One of the most important rhetorical strategies for controlling debate is to set expectations, for yourself an others, in a way that maximizes your chances for success and - if appropriate - maximizes an opponent's chances of failure.
One time-tested election tactic is to define the threshold for success as something other than winning. For example, if an opponent looks likely to win in a primary state, a rival can try to minimize the impact of that victory by claiming that anything less than a double-digit triumph would represent a loss by someone with their foe's advantages (in terms of money, organization or local support).
Often, however, people fall into the trap of setting expectations for themselves too high. For instance, in 1968 then-sitting President Lyndon Johnson actually won the Democratic Primary in New Hampshire 50%-42% over insurgent anti-Vietnam War rival Eugene McCarthy. But because an overwhelming victory for a sitting Chief Executive was the expectation of both Johnson and the media, his win in New Hampshire was treated as a defeat, leading to his withdrawal from the race.
The failure to manage expectations helps to explain other events, such as the upset victory of Mitt Romney over President Obama in the first of three presidential debates during the 2012 election.
Supporters came up with all kinds of reasons for the President's poor performance in this debate (one of the few periods during that election where the disciplined Obama campaign seemed to lose control of messaging), ranging from fatigue to altitude sickness. But the President's real problem might have resulted from unrealistically high expectations related to oratory.

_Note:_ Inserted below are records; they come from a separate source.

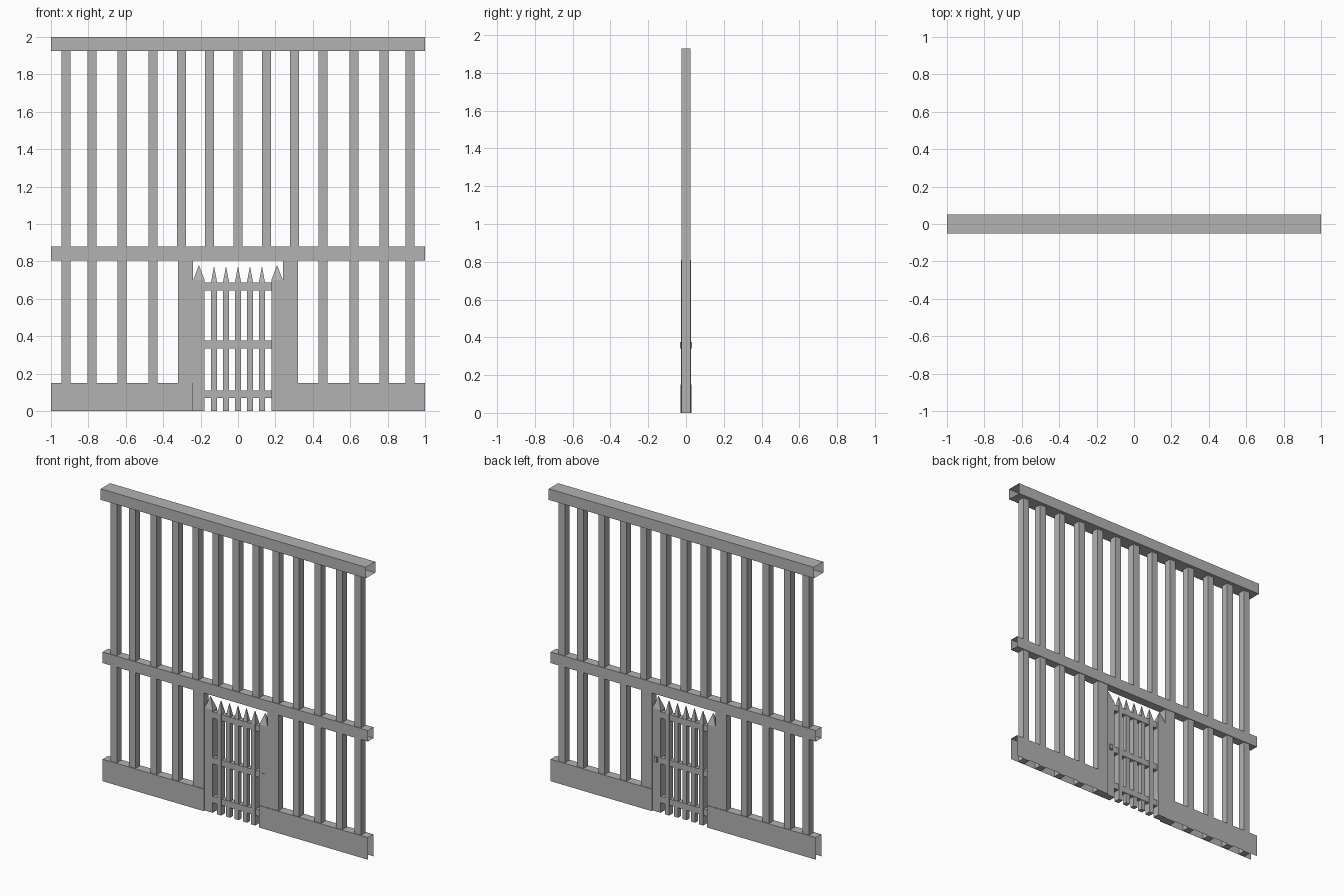
import bpy
import bmesh

cube = bpy.data.objects.get("Cube")
if cube:
    bpy.data.objects.remove(cube, do_unlink=True)

iron = bpy.data.materials.new("grey_iron")
iron.use_nodes = True
GREY = (0.45, 0.45, 0.45, 1)
iron.diffuse_color = GREY
iron.node_tree.nodes["Principled BSDF"].inputs["Base Color"].default_value = GREY


def finish(name, bm):
    mesh = bpy.data.meshes.new(name)
    bm.to_mesh(mesh)
    bm.free()
    mesh.materials.append(iron)
    obj = bpy.data.objects.new(name, mesh)
    bpy.context.collection.objects.link(obj)
    return obj


def box(name, x, y, z, open_sides=(), spike=0):
    """Box between (min, max) pairs; may lack sides or end in a pyramid."""
    bm = bmesh.new()
    bmesh.ops.create_cube(bm, size=1)
    for v in bm.verts:
        v.co = [span[int(c > 0)] for span, c in zip((x, y, z), v.co)]
    bm.normal_update()
    drop = [f for f in bm.faces
            if ("x" in open_sides and abs(f.normal.x) > 0.9)
            or ("bottom" in open_sides and f.normal.z < -0.9)]
    bmesh.ops.delete(bm, geom=drop, context="FACES")
    if spike:
        top = [f for f in bm.faces if f.normal.z > 0.9]
        tip = bmesh.ops.poke(bm, faces=top)["verts"][0]
        tip.co.z += spike
    return finish(name, bm)


def around(c, width):
    return (c - width / 2, c + width / 2)


# Long hollow rails, open at the ends
box("top_rail", (-1, 1), (-0.05, 0.05), (1.925, 2), ("x",))
box("middle_rail", (-1, 1), (-0.03, 0.03), (0.805, 0.88), ("x",))

# Tall bars: the middle ones stand on the middle rail above the gate
for i, c in enumerate((0, 0.152, 0.303, 0.455, 0.62, 0.78, 0.92)):
    bottom = 0 if i > 2 else 0.84
    for side in ((1, -1) if i else (1,)):
        box("tall_bar", around(c * side, 0.048), (-0.025, 0.025), (bottom, 1.93))

# Base skirts, frame panels and spiked gate posts on both sides of the gate
for side, label in ((-1, "right"), (1, "left")):
    def span(a, b):
        return tuple(sorted((a * side, b * side)))
    box(label + "_base", span(0.24, 1), (-0.03, 0.03), (0, 0.15), ("x", "bottom"))
    box(label + "_frame_panel", span(0.24, 0.322), (-0.026, 0.026), (0, 0.81))
    shift = -0.004 * side
    box(label + "_gate_post", span(0.178, 0.24), around(shift, 0.045),
        (0, 0.70), spike=0.08)
    # Skirt plate that wraps one face of the post
    box(label + "_base_return", span(0.178, 0.24), around(-0.0285 * side, 0.003),
        (0, 0.15))

# Gate: upright spiked bars tied by three rails
for i in range(-2, 3):
    depth = 0.042 if abs(i) == 2 else 0.03
    box("gate_bar", around(i * 0.064, 0.032), around(0, depth), (0, 0.69), spike=0.085)
for z in (0.09, 0.355, 0.665):
    box("gate_rail", (-0.18, 0.18), (-0.018, 0.018), around(z, 0.042))
box("gate_latch", around(0.21, 0.02), (-0.031, 0.031), around(0.358, 0.036))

After all, when Obama emerged as the unexpected front runner in the 2008 Democratic primary and then went on to win the election, much of the credit was given to his success delivering inspiring speeches in front of large audiences. And his rhetorical style (which combined classic oratory with the energy associated with passionate church sermons) was genuinely impressive, especially after years of uninspiring speakers seeking and winning the Presidency.
People failed to realize, however, that delivering passionate pathos-driven appeals to large supportive audiences requires a different rhetorical skill set than debating a single opponent on live television, the type of event that requires a better balance between emotion and logic (logos). Such a setup actually favored Obama's opponent, Mitt Romney, who had the added "advantage" of not being seen as a particularly skilled speaker. As a result, Obama performed below expectations set for him by those who unrealistically thought of him as the reincarnation of Cicero while Romney performed above the very low expectations set for him - thus "winning" that debate.
Like most phenomena associated with this year's election, the expectations game is being played in hyperdrive with candidates (and the professional help they've hired) doing everything in their power to establish in advance what victory for everyone else must look like.
Hillary Clinton, for example, predicated her campaign on inevitability while insurgent Donald Trump has banked on momentum, causing friends, foes and commentators to discuss every up and down during the primaries in terms of how they contribute or confound expectations set by the campaigns themselves.
So are there lessons to be learned from the political campaign that might help those of us not running for office to achieve our goals?
Well, for one thing, the expectations game needs to be managed carefully so that the results defined as success for you remain likely while inflated expectations for an opponent also remain realistic. While it's all well and good to "Pull a Scotty" by predicting something you know you can accomplish in two days will take six (and thus be hailed as a miracle worker when you finish the work in one-third the time), a track record of unrealistic "predictions" of performance can get you labeled as a "sandbagger," i.e., someone who regularly sets low expectations in order to avoid work.
As a final thought, the expectations game needs to be built into a wider rhetorical strategy that plays to characterization of yourself or your foe that would be acceptable to a reasonable person. For example, before that 2008 Obama-Romney debate I just mentioned, attempts by the Obama campaign to declare Romney the superior orator would have likely not succeeded because they would have been seen as insincere (i.e., manipulative). But claiming that the debate format would advantage a Republican used to giving presentations before corporate boards would both set expectations and remind voters of a key Democratic branding point: that Romney was a plutocrat whom they should associated with every nightmare boss they ever worked for.